What you need to do:
Find the word "cutters" in the listing below. Copy every line that has it.

++++ Data provided ++++

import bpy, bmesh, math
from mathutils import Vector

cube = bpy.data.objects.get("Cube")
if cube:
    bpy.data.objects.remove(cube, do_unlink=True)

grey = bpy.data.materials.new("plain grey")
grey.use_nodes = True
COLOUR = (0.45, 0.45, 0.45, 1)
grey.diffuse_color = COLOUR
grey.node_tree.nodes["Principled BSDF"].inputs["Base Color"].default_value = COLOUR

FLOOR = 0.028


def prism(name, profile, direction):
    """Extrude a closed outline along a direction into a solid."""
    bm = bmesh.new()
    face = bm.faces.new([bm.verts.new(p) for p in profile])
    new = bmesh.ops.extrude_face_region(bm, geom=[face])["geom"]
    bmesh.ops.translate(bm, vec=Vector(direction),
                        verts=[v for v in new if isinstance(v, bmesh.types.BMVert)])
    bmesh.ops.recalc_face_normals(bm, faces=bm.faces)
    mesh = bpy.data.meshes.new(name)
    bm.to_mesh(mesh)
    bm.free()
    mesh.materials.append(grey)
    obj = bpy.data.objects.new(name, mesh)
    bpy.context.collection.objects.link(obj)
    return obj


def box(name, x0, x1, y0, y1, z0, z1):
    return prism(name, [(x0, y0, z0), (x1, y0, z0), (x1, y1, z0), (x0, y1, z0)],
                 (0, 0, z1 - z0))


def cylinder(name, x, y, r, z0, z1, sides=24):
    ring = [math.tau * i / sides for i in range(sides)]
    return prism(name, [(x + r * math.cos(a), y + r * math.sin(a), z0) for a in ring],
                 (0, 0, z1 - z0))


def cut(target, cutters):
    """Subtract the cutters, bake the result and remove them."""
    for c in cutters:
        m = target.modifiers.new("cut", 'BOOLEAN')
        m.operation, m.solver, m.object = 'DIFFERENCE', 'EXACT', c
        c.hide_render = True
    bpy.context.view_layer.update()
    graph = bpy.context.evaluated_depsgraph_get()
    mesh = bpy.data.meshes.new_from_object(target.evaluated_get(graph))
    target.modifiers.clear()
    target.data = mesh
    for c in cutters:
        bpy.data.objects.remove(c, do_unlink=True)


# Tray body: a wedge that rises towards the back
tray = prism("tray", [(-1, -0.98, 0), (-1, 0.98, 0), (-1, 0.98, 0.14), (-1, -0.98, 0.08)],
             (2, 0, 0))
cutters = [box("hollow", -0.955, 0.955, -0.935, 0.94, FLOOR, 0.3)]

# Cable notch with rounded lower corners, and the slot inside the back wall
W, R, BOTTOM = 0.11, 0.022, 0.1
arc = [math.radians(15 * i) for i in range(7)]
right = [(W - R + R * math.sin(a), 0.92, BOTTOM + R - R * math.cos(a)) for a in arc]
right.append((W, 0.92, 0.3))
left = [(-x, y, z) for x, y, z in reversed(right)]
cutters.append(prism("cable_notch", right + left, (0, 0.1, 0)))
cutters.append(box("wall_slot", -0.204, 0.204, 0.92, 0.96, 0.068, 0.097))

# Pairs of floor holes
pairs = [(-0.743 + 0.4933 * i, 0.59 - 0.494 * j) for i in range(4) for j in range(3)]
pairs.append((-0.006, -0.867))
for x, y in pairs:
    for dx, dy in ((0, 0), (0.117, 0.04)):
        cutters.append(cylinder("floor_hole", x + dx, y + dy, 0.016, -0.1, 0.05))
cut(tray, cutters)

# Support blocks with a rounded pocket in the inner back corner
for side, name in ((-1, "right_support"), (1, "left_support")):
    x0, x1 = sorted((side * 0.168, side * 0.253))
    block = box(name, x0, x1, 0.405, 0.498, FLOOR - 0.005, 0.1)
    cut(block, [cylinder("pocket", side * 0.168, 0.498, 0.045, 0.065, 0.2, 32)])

++++

Completed task:
def cut(target, cutters):
    """Subtract the cutters, bake the result and remove them."""
    for c in cutters:
    for c in cutters:
cutters = [box("hollow", -0.955, 0.955, -0.935, 0.94, FLOOR, 0.3)]
cutters.append(prism("cable_notch", right + left, (0, 0.1, 0)))
cutters.append(box("wall_slot", -0.204, 0.204, 0.92, 0.96, 0.068, 0.097))
        cutters.append(cylinder("floor_hole", x + dx, y + dy, 0.016, -0.1, 0.05))
cut(tray, cutters)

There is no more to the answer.